Exercise description:
Copy word for word, please, the lines of the entries below running from the one containing "rings.append(ring(bm, p, side, side.cross(t), R" to the one containing "rings = [[bm.verts.new(on_arc(r, end", both ends included.

Saved entries:

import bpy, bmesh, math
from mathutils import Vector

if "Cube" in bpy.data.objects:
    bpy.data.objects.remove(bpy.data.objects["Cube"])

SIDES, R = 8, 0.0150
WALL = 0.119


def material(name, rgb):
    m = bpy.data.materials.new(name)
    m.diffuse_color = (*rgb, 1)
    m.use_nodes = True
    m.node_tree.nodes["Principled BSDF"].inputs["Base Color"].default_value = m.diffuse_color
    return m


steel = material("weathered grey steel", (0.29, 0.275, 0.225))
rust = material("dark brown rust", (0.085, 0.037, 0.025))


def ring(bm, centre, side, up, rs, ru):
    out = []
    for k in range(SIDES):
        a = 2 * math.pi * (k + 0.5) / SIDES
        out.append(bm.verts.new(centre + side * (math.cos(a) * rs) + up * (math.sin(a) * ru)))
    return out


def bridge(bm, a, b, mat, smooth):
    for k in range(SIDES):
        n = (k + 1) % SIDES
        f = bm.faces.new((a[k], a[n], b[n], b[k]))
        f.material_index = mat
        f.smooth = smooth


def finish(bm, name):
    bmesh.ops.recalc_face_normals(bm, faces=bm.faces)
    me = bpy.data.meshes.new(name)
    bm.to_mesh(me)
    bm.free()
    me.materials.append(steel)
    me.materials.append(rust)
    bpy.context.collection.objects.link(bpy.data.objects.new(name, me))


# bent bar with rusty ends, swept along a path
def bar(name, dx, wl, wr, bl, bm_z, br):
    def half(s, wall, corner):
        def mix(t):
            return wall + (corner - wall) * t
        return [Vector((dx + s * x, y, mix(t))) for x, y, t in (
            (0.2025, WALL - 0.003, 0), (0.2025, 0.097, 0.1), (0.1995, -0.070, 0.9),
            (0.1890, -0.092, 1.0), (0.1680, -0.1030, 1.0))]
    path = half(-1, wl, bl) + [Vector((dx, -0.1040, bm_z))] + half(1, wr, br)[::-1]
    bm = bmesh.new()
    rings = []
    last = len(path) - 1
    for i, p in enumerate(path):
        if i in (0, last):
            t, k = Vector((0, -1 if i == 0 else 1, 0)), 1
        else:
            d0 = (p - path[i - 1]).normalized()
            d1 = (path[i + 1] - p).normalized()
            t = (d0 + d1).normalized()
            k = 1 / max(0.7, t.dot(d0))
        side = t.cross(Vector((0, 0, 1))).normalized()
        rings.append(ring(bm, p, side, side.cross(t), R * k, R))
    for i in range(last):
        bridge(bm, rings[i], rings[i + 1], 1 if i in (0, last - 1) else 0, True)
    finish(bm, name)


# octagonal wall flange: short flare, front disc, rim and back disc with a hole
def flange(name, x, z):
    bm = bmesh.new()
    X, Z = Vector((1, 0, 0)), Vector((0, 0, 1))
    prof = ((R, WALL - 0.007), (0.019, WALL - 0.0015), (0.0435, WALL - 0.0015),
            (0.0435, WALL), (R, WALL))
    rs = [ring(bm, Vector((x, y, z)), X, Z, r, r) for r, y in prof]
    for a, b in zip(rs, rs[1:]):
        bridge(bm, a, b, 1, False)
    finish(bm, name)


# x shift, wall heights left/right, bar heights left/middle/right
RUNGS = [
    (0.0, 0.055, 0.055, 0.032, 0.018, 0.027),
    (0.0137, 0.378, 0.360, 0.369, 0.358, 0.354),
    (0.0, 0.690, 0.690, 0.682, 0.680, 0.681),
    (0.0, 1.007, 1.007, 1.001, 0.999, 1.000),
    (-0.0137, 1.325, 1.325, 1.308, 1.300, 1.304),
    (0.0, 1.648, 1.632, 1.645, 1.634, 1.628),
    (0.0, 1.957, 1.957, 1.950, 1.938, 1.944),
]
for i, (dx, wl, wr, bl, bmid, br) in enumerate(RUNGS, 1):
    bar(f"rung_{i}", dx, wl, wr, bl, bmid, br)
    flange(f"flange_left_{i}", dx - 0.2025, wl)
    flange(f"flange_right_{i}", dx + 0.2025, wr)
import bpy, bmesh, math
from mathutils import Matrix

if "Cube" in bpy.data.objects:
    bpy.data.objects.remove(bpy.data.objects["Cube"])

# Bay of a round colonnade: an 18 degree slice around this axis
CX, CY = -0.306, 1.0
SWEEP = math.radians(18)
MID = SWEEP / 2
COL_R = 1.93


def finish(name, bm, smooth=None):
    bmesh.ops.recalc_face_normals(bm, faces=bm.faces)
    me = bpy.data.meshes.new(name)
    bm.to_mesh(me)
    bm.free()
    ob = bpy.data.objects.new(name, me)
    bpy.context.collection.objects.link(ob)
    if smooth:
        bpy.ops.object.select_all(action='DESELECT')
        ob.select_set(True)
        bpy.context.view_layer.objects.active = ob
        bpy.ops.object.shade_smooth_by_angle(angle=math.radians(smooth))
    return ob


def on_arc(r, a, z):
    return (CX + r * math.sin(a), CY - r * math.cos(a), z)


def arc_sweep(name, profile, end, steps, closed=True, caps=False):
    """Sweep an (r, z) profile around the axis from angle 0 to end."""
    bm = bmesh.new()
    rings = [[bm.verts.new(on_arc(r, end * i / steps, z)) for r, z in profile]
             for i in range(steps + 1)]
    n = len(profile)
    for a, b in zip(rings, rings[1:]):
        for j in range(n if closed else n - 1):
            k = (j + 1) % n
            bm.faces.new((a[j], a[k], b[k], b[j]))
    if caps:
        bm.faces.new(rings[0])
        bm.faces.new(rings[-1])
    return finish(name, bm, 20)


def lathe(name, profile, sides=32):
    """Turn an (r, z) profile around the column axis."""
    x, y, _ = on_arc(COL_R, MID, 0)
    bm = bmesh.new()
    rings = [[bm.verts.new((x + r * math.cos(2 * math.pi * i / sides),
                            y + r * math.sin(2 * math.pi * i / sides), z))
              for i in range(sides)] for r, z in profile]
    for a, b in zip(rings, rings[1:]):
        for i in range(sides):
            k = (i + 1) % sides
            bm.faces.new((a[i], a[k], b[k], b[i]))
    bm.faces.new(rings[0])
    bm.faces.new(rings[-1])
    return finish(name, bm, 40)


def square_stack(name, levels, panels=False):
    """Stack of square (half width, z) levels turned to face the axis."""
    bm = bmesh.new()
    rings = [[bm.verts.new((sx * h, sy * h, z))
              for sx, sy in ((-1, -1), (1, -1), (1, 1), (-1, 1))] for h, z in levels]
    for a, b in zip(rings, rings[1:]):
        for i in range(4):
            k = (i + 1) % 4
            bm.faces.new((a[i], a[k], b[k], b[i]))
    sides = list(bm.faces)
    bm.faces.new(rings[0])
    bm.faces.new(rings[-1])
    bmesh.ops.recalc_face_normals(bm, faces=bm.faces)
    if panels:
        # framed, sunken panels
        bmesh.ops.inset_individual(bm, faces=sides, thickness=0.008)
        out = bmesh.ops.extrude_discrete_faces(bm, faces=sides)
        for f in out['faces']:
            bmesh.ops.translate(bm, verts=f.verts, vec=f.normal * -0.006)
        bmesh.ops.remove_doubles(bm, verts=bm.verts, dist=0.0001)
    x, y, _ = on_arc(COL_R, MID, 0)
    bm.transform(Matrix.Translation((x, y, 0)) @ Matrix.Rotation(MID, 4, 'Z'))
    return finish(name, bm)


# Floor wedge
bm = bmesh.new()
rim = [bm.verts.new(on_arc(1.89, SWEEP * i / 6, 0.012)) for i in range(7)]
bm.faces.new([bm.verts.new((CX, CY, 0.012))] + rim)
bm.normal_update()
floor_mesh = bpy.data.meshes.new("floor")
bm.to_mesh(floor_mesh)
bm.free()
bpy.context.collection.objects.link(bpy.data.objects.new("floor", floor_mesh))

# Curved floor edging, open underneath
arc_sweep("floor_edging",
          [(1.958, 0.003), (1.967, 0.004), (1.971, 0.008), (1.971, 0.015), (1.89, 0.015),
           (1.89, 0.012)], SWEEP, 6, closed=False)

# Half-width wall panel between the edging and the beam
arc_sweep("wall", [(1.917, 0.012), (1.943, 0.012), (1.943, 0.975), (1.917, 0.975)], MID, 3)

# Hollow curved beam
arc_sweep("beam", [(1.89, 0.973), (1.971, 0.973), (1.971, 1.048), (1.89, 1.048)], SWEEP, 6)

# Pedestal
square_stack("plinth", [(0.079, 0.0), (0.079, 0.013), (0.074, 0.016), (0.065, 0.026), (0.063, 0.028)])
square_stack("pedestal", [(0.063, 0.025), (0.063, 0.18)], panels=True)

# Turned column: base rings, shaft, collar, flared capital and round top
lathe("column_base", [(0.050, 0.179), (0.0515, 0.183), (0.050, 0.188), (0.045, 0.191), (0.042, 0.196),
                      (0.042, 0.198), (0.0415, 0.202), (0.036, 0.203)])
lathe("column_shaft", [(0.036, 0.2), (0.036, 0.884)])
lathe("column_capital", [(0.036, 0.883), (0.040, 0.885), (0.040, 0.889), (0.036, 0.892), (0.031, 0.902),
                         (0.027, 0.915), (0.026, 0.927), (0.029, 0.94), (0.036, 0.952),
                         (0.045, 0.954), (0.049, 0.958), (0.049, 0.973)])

Answer section:
        rings.append(ring(bm, p, side, side.cross(t), R * k, R))
    for i in range(last):
        bridge(bm, rings[i], rings[i + 1], 1 if i in (0, last - 1) else 0, True)
    finish(bm, name)


# octagonal wall flange: short flare, front disc, rim and back disc with a hole
def flange(name, x, z):
    bm = bmesh.new()
    X, Z = Vector((1, 0, 0)), Vector((0, 0, 1))
    prof = ((R, WALL - 0.007), (0.019, WALL - 0.0015), (0.0435, WALL - 0.0015),
            (0.0435, WALL), (R, WALL))
    rs = [ring(bm, Vector((x, y, z)), X, Z, r, r) for r, y in prof]
    for a, b in zip(rs, rs[1:]):
        bridge(bm, a, b, 1, False)
    finish(bm, name)


# x shift, wall heights left/right, bar heights left/middle/right
RUNGS = [
    (0.0, 0.055, 0.055, 0.032, 0.018, 0.027),
    (0.0137, 0.378, 0.360, 0.369, 0.358, 0.354),
    (0.0, 0.690, 0.690, 0.682, 0.680, 0.681),
    (0.0, 1.007, 1.007, 1.001, 0.999, 1.000),
    (-0.0137, 1.325, 1.325, 1.308, 1.300, 1.304),
    (0.0, 1.648, 1.632, 1.645, 1.634, 1.628),
    (0.0, 1.957, 1.957, 1.950, 1.938, 1.944),
]
for i, (dx, wl, wr, bl, bmid, br) in enumerate(RUNGS, 1):
    bar(f"rung_{i}", dx, wl, wr, bl, bmid, br)
    flange(f"flange_left_{i}", dx - 0.2025, wl)
    flange(f"flange_right_{i}", dx + 0.2025, wr)
import bpy, bmesh, math
from mathutils import Matrix

if "Cube" in bpy.data.objects:
    bpy.data.objects.remove(bpy.data.objects["Cube"])

# Bay of a round colonnade: an 18 degree slice around this axis
CX, CY = -0.306, 1.0
SWEEP = math.radians(18)
MID = SWEEP / 2
COL_R = 1.93


def finish(name, bm, smooth=None):
    bmesh.ops.recalc_face_normals(bm, faces=bm.faces)
    me = bpy.data.meshes.new(name)
    bm.to_mesh(me)
    bm.free()
    ob = bpy.data.objects.new(name, me)
    bpy.context.collection.objects.link(ob)
    if smooth:
        bpy.ops.object.select_all(action='DESELECT')
        ob.select_set(True)
        bpy.context.view_layer.objects.active = ob
        bpy.ops.object.shade_smooth_by_angle(angle=math.radians(smooth))
    return ob


def on_arc(r, a, z):
    return (CX + r * math.sin(a), CY - r * math.cos(a), z)


def arc_sweep(name, profile, end, steps, closed=True, caps=False):
    """Sweep an (r, z) profile around the axis from angle 0 to end."""
    bm = bmesh.new()
    rings = [[bm.verts.new(on_arc(r, end * i / steps, z)) for r, z in profile]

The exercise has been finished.